In the agriculture sector, Indonesia and the UAE would have a business-to-government agreement between the UAE’s Elite Agro and Indonesia’s Agricultural Research and Development Agency to develop a tropical greenhouse in West Java and Central Kalimantan and research the possibility of cultivating tropical plants in the Middle East and Africa.

Foreign Minister Retno Marsudi told reporters on Thursday at the presidential palace that the Abu Dhabi visit was a follow-up of the crown prince’s visit to Indonesia in July, during which companies from the two countries signed agreements totaling $9.7 billion in investment value.

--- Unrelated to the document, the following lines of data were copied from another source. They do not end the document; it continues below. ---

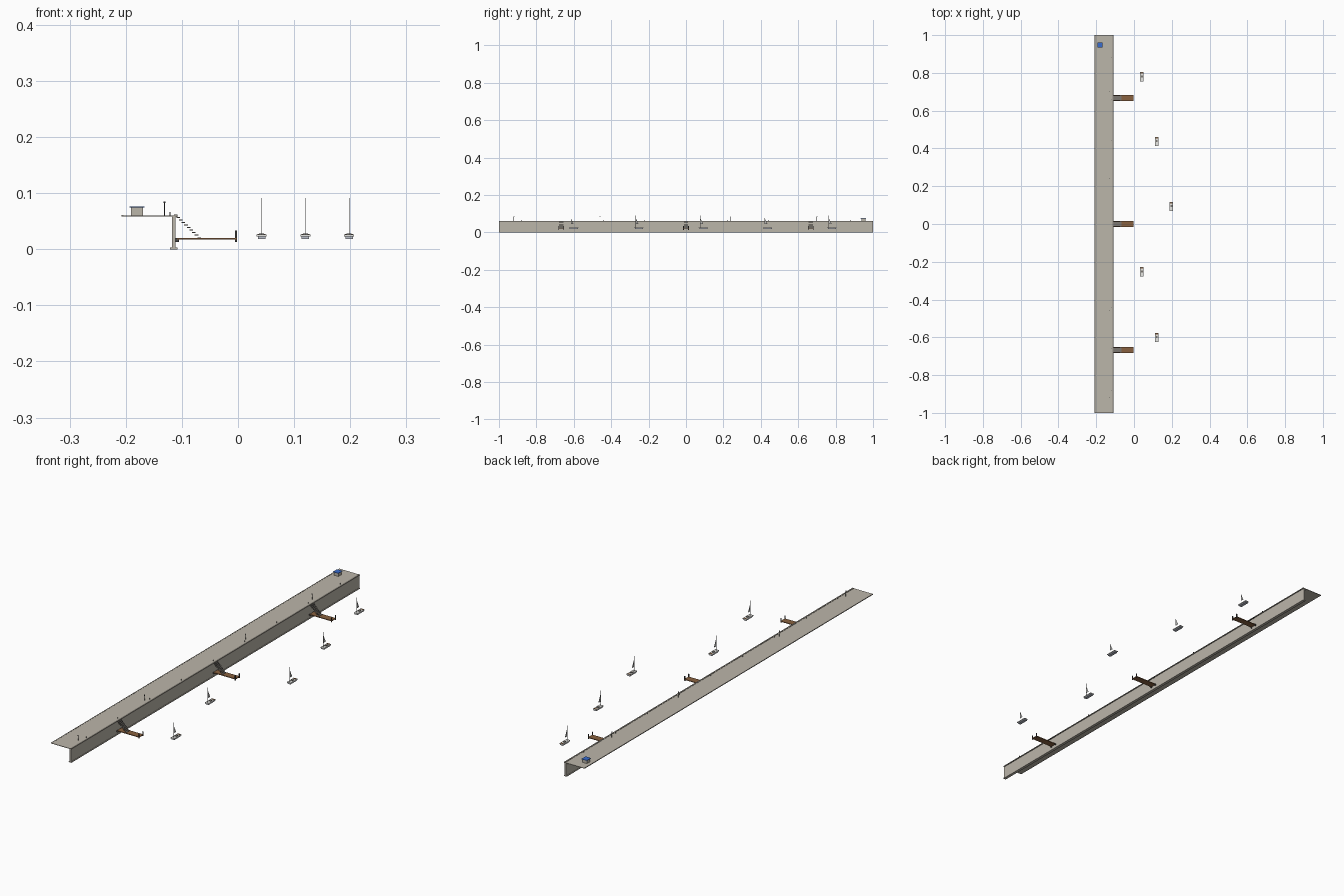
import bpy, bmesh, math
from mathutils import Vector

if "Cube" in bpy.data.objects:
    bpy.data.objects.remove(bpy.data.objects["Cube"])


def mat(name, r, g, b):
    m = bpy.data.materials.new(name)
    m.diffuse_color = (r, g, b, 1)
    m.use_nodes = True
    m.node_tree.nodes["Principled BSDF"].inputs["Base Color"].default_value = m.diffuse_color
    return m


STONE = mat("stone", 0.50, 0.465, 0.40)
EDGE = mat("dark stone", 0.27, 0.25, 0.215)
WOOD = mat("brown wood", 0.25, 0.12, 0.05)
IRON = mat("dark iron", 0.06, 0.06, 0.06)
STEP = mat("grey steps", 0.20, 0.185, 0.165)
WHITE = mat("white hull", 0.80, 0.80, 0.77)
KEEL = mat("blue grey keel", 0.50, 0.53, 0.60)
SAIL = mat("grey sail", 0.50, 0.50, 0.49)
BLUE = mat("blue roof", 0.04, 0.15, 0.62)


def finish(name, bm, material):
    bmesh.ops.recalc_face_normals(bm, faces=bm.faces)
    mesh = bpy.data.meshes.new(name)
    bm.to_mesh(mesh)
    bm.free()
    mesh.materials.append(material)
    ob = bpy.data.objects.new(name, mesh)
    bpy.context.collection.objects.link(ob)
    return ob


def box(name, x, y, z, material):
    """Box from (min, max) ranges."""
    bm = bmesh.new()
    bmesh.ops.create_cube(bm, size=1)
    for v in bm.verts:
        v.co = Vector([r[0] + (c + 0.5) * (r[1] - r[0])
                       for c, r in zip(v.co, (x, y, z))])
    return finish(name, bm, material)


def rod(name, x, y, z0, z1, r, material, sides=8):
    bm = bmesh.new()
    bmesh.ops.create_cone(bm, cap_ends=True, segments=sides, radius1=r,
                          radius2=r, depth=z1 - z0)
    bmesh.ops.translate(bm, verts=bm.verts, vec=(x, y, (z0 + z1) / 2))
    return finish(name, bm, material)


def prism(name, outline, direction, material):
    """Flat outline of 3D points, extruded along a direction."""
    bm = bmesh.new()
    face = bm.faces.new([bm.verts.new(p) for p in outline])
    new = bmesh.ops.extrude_face_region(bm, geom=[face])["geom"]
    bmesh.ops.translate(bm, vec=direction,
                        verts=[g for g in new if isinstance(g, bmesh.types.BMVert)])
    return finish(name, bm, material)


# Quay: thin deck, wall on the water side, footing and coping
box("deck", (-0.207, -0.11), (-1, 1), (0.0585, 0.0605), STONE)
box("quay_wall", (-0.118, -0.111), (-1, 1), (0.003, 0.0585), STONE)
box("wall_footing", (-0.121, -0.108), (-1, 1), (0, 0.003), STONE)
box("coping", (-0.1145, -0.108), (-1, 1), (0.0575, 0.0615), EDGE)
box("back_kerb", (-0.208, -0.204), (-1, 1), (0.0585, 0.061), EDGE)

# Lamp posts and mooring bollards along the deck
for y in (-0.92, -0.46, 0.24, 0.70):
    rod("lamp_post", -0.131, y, 0.06, 0.083, 0.001, IRON)
    rod("lamp_head", -0.131, y, 0.082, 0.0855, 0.0018, IRON)
for i in range(9):
    rod("bollard", -0.121, -0.88 + i * 0.22, 0.06, 0.0665, 0.001, IRON)

# Kiosk with an overhanging roof
box("kiosk_body", (-0.191, -0.169), (0.937, 0.959), (0.0605, 0.0745), STONE)
box("kiosk_roof", (-0.193, -0.167), (0.934, 0.962), (0.0745, 0.0765), BLUE)

# Jetties with open stairs down from the quay
for yc in (-0.667, 0, 0.667):
    box("jetty_planks", (-0.109, -0.002), (yc - 0.015, yc + 0.015), (0.0170, 0.0200), WOOD)
    for s in (-1, 1):
        y = yc + s * 0.0135
        box("jetty_post", (-0.0055, -0.002), (y - 0.0015, y + 0.0015), (0.013, 0.033), IRON)
        box("jetty_bracket", (-0.111, -0.105), (y - 0.0015, y + 0.0015), (0.013, 0.020), IRON)
    for i in range(9):
        x, z = -0.110 + i * 0.0047, 0.0565 - i * 0.0044
        box("stair_tread", (x, x + 0.0065), (yc - 0.012, yc + 0.012), (z - 0.0008, z + 0.0008), STEP)

# Sailing boats with flat rectangular hulls, mast near the -y end
for x, y in ((0.042, 0.78), (0.12, 0.437), (0.198, 0.093), (0.042, -0.252), (0.12, -0.60)):
    box("boat_keel", (x - 0.0068, x + 0.0068), (y - 0.022, y + 0.022), (0.018, 0.0225), KEEL)
    box("boat_hull", (x - 0.009, x + 0.009), (y - 0.025, y + 0.024), (0.0225, 0.026), WHITE)
    box("boat_cabin", (x - 0.0045, x + 0.0045), (y - 0.004, y + 0.007), (0.026, 0.0285), STEP)
    box("boat_seat", (x - 0.007, x + 0.007), (y + 0.016, y + 0.022), (0.026, 0.0268), WOOD)
    my = y - 0.017
    rod("mast", x, my, 0.026, 0.0915, 0.0006, SAIL, sides=6)
    prism("mainsail", [(x - 0.0003, my + 0.001, 0.076), (x - 0.0003, my + 0.001, 0.044),
                       (x - 0.0003, my + 0.016, 0.044)], (0.0006, 0, 0), SAIL)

Purnama said that, since the July visit, investment cooperation between the two countries had been developing fast and significantly, making the UAE one of Indonesia’s main investment partners.

The president is also scheduled to deliver a keynote speech at Abu Dhabi Sustainability Week on Monday.

“He will address the future global challenges on energy, a new paradigm on energy security to sustainable energy and how to accommodate the climate change,” Purnama said.


Parents of Pakistan students in China coronavirus center vent anger at ministers

Updated 19 February 2020

Parents of Pakistan students in China coronavirus center vent anger at ministers

  • Health minister Mirza said he would convey the parents’ anger at a cabinet meeting on Thursday
  • Pakistan has said its embassy in Beijing is supporting students and a two-person team traveled to Wuhan this week to meet students and gather more information about their situation

ISLAMABAD: Angry parents of Pakistani students stuck in the locked down province at the center of China’s coronavirus outbreak confronted government ministers at a meeting on Wednesday, demanding their children are evacuated.
Pakistan has so far ruled out bringing home the more than 1,000 students in Hubei province and its capital Wuhan, where three-quarters of the more than 2,000 deaths from the outbreak of the flu-like virus have been recorded.
Health Minister Zafar Mirza and Minister for Overseas Citizens Zulfiqar Bukhari briefed parents for the first time on Wednesday, telling them the students’ welfare was better off in China and Pakistan did not have adequate facilities to quarantine them if they returned.
But hundreds interrupted the briefing, with some seizing microphones to say they did not want to listen to officials until their children were returned and dozens flooding the stage to crowd around the ministers.
“Bring our kids back, they have been in lockdown for 25 days...they are not getting any support...from you,” one family member who took the microphone said.
Health minister Mirza said he would convey the parents’ anger at a cabinet meeting on Thursday.
Pakistan has said its embassy in Beijing is supporting students and a two-person team traveled to Wuhan this week to meet students and gather more information about their situation.
The overseas citizens minister and a spokesman for the health minister did not immediately respond to requests for further comment.
More than 400 parents traveled from around the country to attend the meeting at a school in Islamabad and around 100 protested with placards outside after the meeting, blocking a nearby road. Protests in the larger cities of Lahore and Karachi were held last week.
Many students and their families have expressed growing frustration as the death toll in China mounts, pointing to other countries, including neighboring India and Bangladesh, evacuating their citizens.
Muhammad Wasim Akram, whose wife is a fourth year medical student in the city of Shiyan in Hubei, said he had traveled five hours to the meeting but was left disappointed.
“I traveled from Lahore to attend this nonsense. I feel nothing (has been done)...shame on the government,” he told Reuters, adding students’ mental health was eroding after being stuck inside for weeks, while their access to food and bottled water was limited.